They both looked different back in the late Sixties. I will find a pic of Tim, who had long hair and a beard, but here is Jimmy Page with the great Yardbirds in ’68, on French TV:
Great? At one time they featured Jeff Beck, Page, and Clapton (some time will find photos of some of Clapton’s London Bests).
Led Zeppelin were recently honored in Washington– never thought I would see Page, Robert Plante, and John Paul Jones in tuxes, being praised by the president and serenaded by Heart… (Annie Davidson sent this one…)
I was conferring with my little sport- science lit and guns group– five guys from 40- 70 who are variously, singly and multiply profs, biologists, bloggers, a novelist, a carpenter, a falconer, a former contributor to English Literary Renaissance, and a lawyer, stretched out over the nation from Marin County to Ithaca, about all these various important phenomena. A member who is several of the above, Carlos Martinez del Rio, reminded me of another band, more local in impact but as memorable in performance: Boston’s Mission of Burma, who played the “Cellars by Starlight” (Jimmy Isaac’s Phoenix column and collective term for the Boston area clubs) when I worked at Inn Square in the seventies, and in the eighties when he got his nose broken at a memorable concert.

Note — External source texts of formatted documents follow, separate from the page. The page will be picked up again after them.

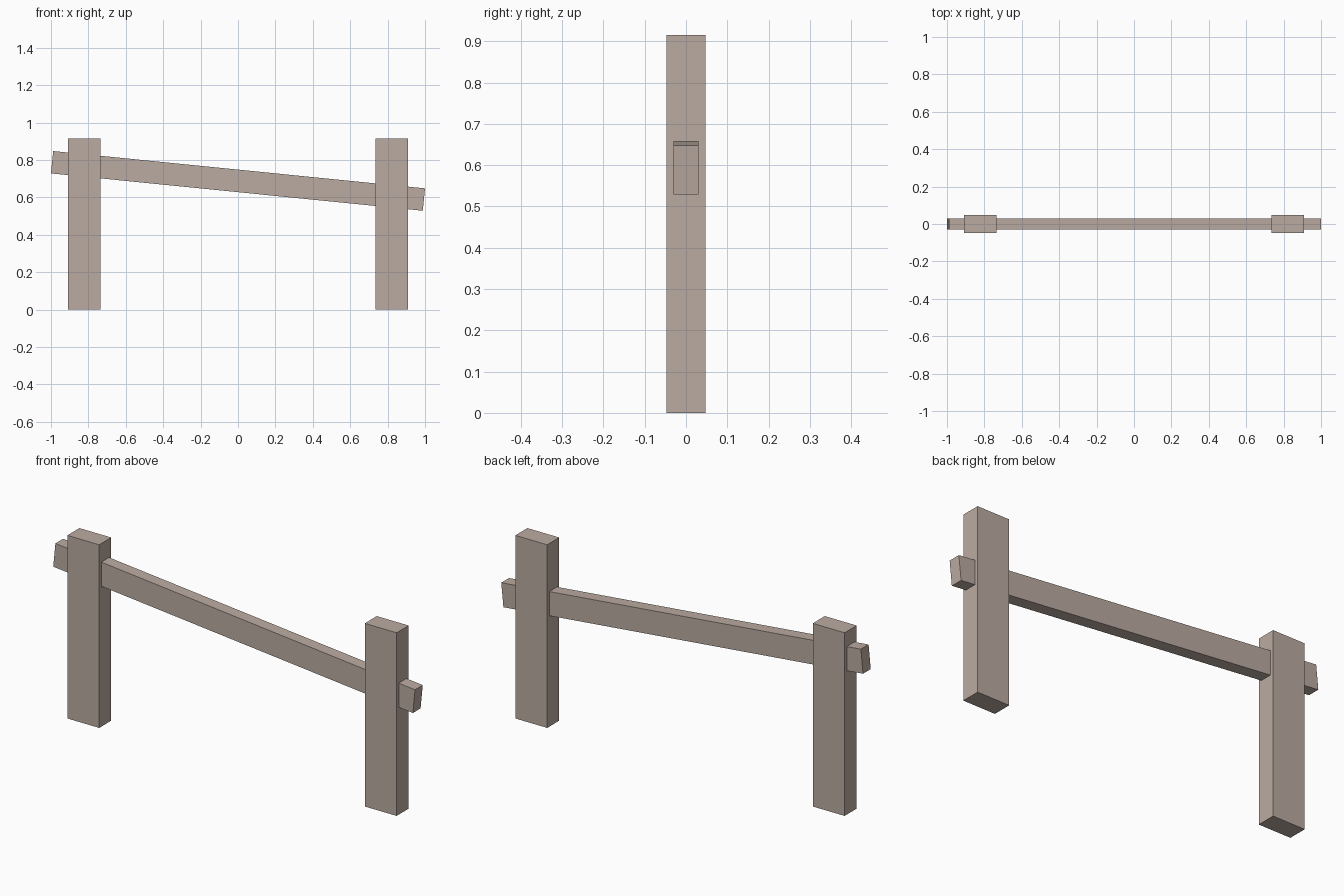
import bpy
import math

if "Cube" in bpy.data.objects:
    bpy.data.objects.remove(bpy.data.objects["Cube"])

wood = bpy.data.materials.new("weathered_wood")
wood.diffuse_color = (0.50, 0.41, 0.36, 1.0)
wood.use_nodes = True
wood.node_tree.nodes["Principled BSDF"].inputs["Base Color"].default_value = wood.diffuse_color


def box(name, size, location, tilt=0.0):
    bpy.ops.mesh.primitive_cube_add(size=1, location=location)
    ob = bpy.context.object
    ob.name = name
    ob.scale = size
    bpy.ops.object.transform_apply(location=False, rotation=False, scale=True)
    ob.rotation_euler.y = tilt
    ob.data.materials.append(wood)
    return ob


# Upright posts
POST_H = 0.915
for side, name in ((-1, "left_post"), (1, "right_post")):
    box(name, (0.176, 0.095, POST_H), (side * 0.822, 0, POST_H / 2))

# Sloping rail running through both posts, lower on the right
box("sloping_rail", (1.998, 0.061, 0.12), (0, 0, 0.688), math.radians(5.73))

Gerry, this is what they sound like– not Winterreise, though I like Fischer Diskau too.
Finally, Magdalenian Joel Becktell, last seen on the blog busting clays at Piet’s last Thanksgiving, cellist and peer of Yo Yo Ma, doing just that, and then playing selections with his crossover classical group Revel– including, of course, “Stairway to Heaven.”
You may have seen something about this horrible fire in the national news. I took this picture of the smoke plume from the guest bedroom balcony Tuesday afternoon when the fire was first stirring up. It’s located northeast of Colorado Springs and about 40-45 miles south of us. As of this morning it had burned about 8,000 acres and destroyed about 100 homes. Since Tuesday we really haven’t been able to see a plume as the wind has shifted so it’s coming from the south and we are in the plume.
Very sad, as this same general area was hit by the destructive Waldo Canyon Fire a year ago.